Option Strategies

Iron Condor

An Iron Condor Option is the ultimate options combining strategy. It is basically two vertical option spreads combined into one strategy. You use this technique in a couple of scenarios. One is when you are dealing with a cyclical stock and you are relatively sure the price will be in a certain range for the time period in question.

Before going on, I would suggest you read through Vertical Spread section again and then come back to this section.

Some important things to note about Iron Condors:
  1. It is typically a credit spread; that is you receive money for taking the position.
  2. Two credit vertical spreads makeup the entire Iron Condor spread. One Bear Call and one Bull Put.
  3. The two verticals must be for the same expiration month.
  4. The number of contracts for both verticals must be the same. I.e., if the Call Spread is for 10 contracts each, then the Put Spread must be 10 contracts each.
Right off the bat, you will notice that you will be trading a lot of contracts. If your broker is not option friendly, then many times assuming an Iron Condor position will not make sense since your credit will be eaten by the commissions.

Lets take an example:
VZ is currently trading at $28.
Option Type
Exp Month
Call Sell -12 VZ 30 AUG
Call Buy 12 VZ 31 AUG
Put Sell -12 VZ 25 AUG
Put Buy 12 VZ 24 AUG

Just as a recap, remember that the objective of the Bear Call Spread is to watch the stock fall below the short strike option (i.e., VZ $30 AUG). If that happens you keep the credit.
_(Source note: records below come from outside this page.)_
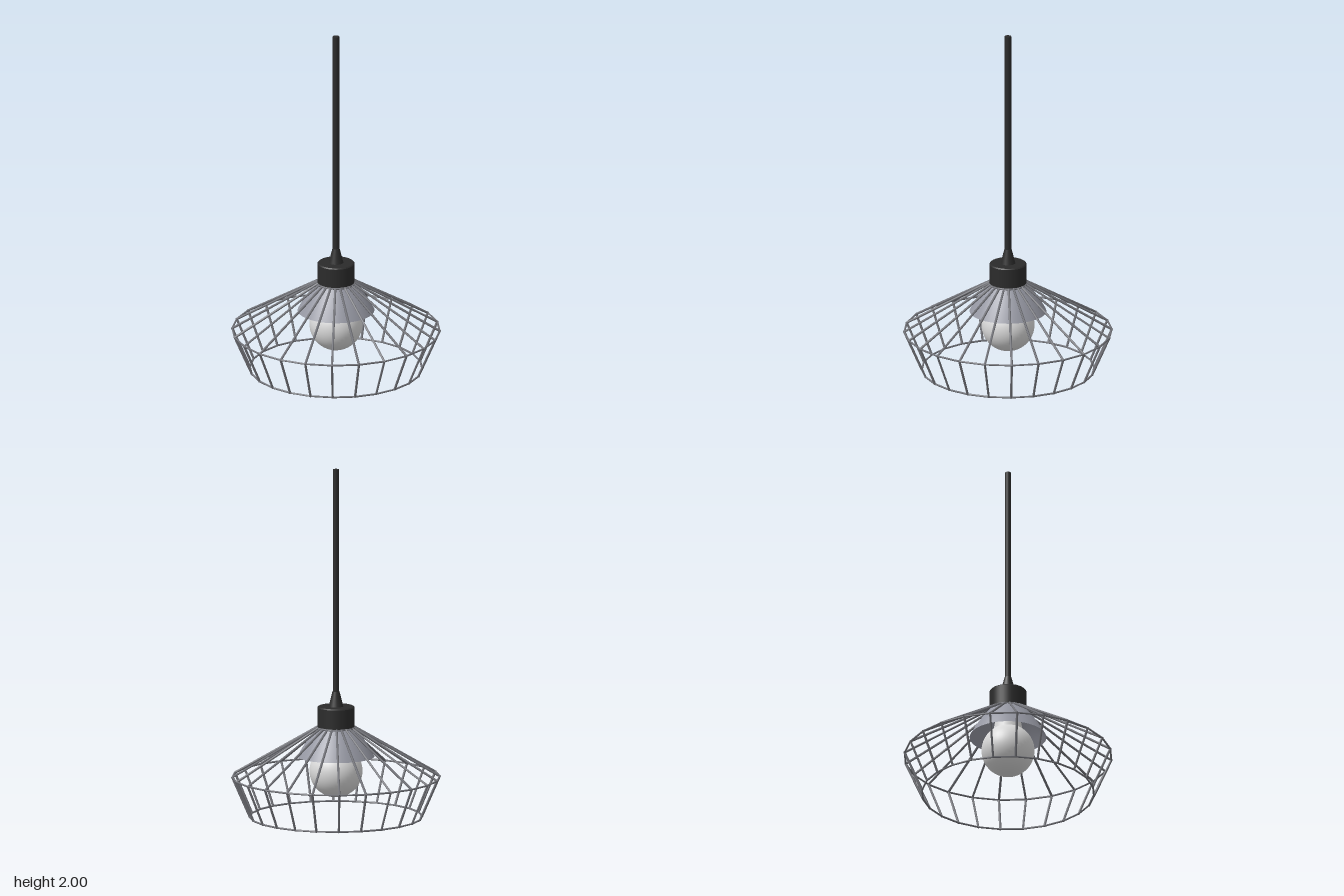
import * as THREE from 'three';

const mat = (name, color, side = THREE.FrontSide) => {
  const m = new THREE.MeshStandardMaterial({ color, side });
  m.name = name;
  return m;
};

export function createModel() {
  const lamp = new THREE.Group();
  lamp.name = 'pendantLamp';
  const black = mat('black', 0x2b2b2b);
  const wire = mat('wireGrey', 0x74757b);
  const metal = mat('shadeGrey', 0x9698a3, THREE.DoubleSide);
  const glass = mat('bulbWhite', 0xdadada);

  const add = (name, geometry, material, y = 0, parent = lamp) => {
    const mesh = new THREE.Mesh(geometry, material);
    mesh.name = name;
    mesh.position.y = y;
    parent.add(mesh);
    return mesh;
  };
  const lathe = (points, segments) =>
    new THREE.LatheGeometry(points.map(([r, y]) => new THREE.Vector2(r, y)), segments);

  // Cord, strain relief and socket cap
  add('cord', new THREE.CylinderGeometry(0.0185, 0.0185, 1.3, 12), black, 1.35);
  add('strainRelief', new THREE.CylinderGeometry(0.02, 0.043, 0.09, 24), black, 0.68);
  add('capRim', new THREE.CylinderGeometry(0.099, 0.105, 0.006, 40), black, 0.637);
  add('cap', new THREE.CylinderGeometry(0.105, 0.105, 0.112, 40), black, 0.578);

  // Inner reflector, open at the bottom
  add('innerShade', lathe([[0.217, 0.353], [0.193, 0.397], [0.165, 0.44], [0.135, 0.482], [0.103, 0.522]], 48), metal);

  // Round bulb with a neck running up into the cap
  add('bulb', new THREE.SphereGeometry(0.15, 40, 28), glass, 0.27);
  add('bulbNeck', new THREE.CylinderGeometry(0.06, 0.085, 0.14, 24, 1, true), glass, 0.455);

  // Wire cage: 24 bent ribs joined by three faceted rings
  const cage = new THREE.Group();
  cage.name = 'wireCage';
  lamp.add(cage);
  const count = 24;
  const offset = THREE.MathUtils.degToRad(7.05);
  const levels = [[0.107, 0.519], [0.586, 0.235], [0.487, 0.007]];
  const point = (level, i) => {
    const a = offset + (i / count) * Math.PI * 2;
    const [r, y] = levels[level];
    return new THREE.Vector3(r * Math.cos(a), y, r * Math.sin(a));
  };
  const rod = (name, a, b, radius) => {
    const dir = b.clone().sub(a);
    const mesh = add(name, new THREE.CylinderGeometry(radius, radius, dir.length() + radius, 6), wire, 0, cage);
    mesh.position.copy(a).add(b).multiplyScalar(0.5);
    mesh.quaternion.setFromUnitVectors(new THREE.Vector3(0, 1, 0), dir.normalize());
  };
  for (let i = 0; i < count; i++) {
    rod('upperRib', point(0, i), point(1, i), 0.0068);
    rod('lowerRib', point(1, i), point(2, i), 0.0068);
    rod('topRing', point(0, i), point(0, i + 1), 0.0055);
    rod('waistRing', point(1, i), point(1, i + 1), 0.0055);
    rod('bottomRing', point(2, i), point(2, i + 1), 0.0055);
  }
  return lamp;
}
If not, then the most you lose is the spread itself. In this case, $100 per contract. In the case of Bull Put Spread, your objective is to watch the stock rise above the short strike option (i.e., VZ $25 AUG). The consequences are the same as in the Bear Call Spread.

You will notice right away that VZ is trading at $28 and there is a $5 buffer. I.e., the difference between the $30 Strike Price Call and $25 Strike Price Put. Although this stock can move, it traditionally doesn't move so much in any given month. So as long as Verizon doesn't go above $30 and below $25, you get to keep your credit, which in this case was $25. And if Verizon did make a move in one direction, then the max lose would be the same as in a regular vertical spread. The other side of the Iron Condor credit would help buffer the loss.
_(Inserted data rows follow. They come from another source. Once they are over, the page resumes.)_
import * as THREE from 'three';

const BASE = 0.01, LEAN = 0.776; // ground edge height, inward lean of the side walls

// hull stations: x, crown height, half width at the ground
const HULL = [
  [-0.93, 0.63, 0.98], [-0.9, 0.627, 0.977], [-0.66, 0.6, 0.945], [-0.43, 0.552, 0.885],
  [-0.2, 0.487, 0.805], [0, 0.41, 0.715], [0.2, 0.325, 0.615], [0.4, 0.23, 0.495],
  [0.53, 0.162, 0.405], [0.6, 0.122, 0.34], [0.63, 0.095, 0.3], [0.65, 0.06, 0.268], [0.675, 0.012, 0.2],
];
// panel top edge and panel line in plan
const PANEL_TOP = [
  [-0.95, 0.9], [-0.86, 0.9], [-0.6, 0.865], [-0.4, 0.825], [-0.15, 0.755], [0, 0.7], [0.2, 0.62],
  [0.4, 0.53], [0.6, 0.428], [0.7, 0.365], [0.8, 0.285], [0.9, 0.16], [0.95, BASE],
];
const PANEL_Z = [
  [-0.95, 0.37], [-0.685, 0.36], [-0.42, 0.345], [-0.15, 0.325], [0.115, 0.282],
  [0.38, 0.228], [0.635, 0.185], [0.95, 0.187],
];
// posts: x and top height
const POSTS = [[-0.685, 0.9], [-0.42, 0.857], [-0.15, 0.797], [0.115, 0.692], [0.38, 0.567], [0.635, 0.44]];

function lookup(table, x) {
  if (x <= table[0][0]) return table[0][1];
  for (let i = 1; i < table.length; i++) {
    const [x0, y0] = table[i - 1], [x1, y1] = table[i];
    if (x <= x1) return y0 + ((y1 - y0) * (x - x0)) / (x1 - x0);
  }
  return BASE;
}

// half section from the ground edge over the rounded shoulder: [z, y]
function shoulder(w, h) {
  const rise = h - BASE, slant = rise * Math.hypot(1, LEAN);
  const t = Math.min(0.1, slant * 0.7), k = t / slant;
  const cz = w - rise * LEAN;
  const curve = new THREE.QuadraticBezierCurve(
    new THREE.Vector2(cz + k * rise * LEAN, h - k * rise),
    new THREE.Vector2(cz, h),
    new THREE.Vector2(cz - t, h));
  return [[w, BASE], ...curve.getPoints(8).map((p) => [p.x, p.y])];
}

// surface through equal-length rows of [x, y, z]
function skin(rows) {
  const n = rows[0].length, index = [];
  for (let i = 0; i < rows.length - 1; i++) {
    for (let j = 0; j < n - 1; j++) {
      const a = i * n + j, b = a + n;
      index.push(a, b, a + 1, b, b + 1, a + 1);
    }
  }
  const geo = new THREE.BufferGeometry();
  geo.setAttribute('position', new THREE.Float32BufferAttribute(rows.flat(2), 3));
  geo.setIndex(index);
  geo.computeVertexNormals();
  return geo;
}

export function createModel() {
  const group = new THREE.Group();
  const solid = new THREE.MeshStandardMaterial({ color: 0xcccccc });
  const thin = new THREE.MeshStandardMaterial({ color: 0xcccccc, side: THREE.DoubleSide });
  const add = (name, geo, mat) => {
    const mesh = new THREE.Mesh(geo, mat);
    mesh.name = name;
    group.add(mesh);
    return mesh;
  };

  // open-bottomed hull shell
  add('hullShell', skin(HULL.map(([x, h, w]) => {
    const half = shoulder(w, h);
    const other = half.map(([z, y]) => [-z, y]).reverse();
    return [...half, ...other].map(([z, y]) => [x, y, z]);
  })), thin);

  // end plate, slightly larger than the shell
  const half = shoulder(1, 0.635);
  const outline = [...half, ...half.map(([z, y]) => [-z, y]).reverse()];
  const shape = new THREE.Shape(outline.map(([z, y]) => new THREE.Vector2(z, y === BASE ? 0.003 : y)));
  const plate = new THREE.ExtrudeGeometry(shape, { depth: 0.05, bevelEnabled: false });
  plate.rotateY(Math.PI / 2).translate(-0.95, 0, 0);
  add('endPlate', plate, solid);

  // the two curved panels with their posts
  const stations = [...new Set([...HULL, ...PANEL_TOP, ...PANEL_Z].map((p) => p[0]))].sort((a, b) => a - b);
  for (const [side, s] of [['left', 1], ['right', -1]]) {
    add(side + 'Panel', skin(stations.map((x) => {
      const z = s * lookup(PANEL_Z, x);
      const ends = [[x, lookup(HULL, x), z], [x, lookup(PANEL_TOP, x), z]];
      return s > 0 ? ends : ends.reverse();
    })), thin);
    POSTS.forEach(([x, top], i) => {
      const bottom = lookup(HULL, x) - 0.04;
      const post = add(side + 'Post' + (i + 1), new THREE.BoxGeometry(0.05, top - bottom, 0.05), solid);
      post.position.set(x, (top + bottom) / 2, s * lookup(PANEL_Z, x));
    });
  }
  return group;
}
You should be asking yourself about now why should I trade 40 contracts just to bring in $25? That is where your option friendly broker will come into play. The commission rate should be very very cheap for you to consider this trade. But if you do and pick the right stocks, this is a very safe strategy and you can execute multiple Iron Condors to supplement your monthly cash flow. Also, keep in mind that $25 is kind of low, even for Iron Condors.

There are other flavours of the Iron Condor soon to come...so please check back again at a later date. And always, remember to click on those links to help support our effort to educate investors!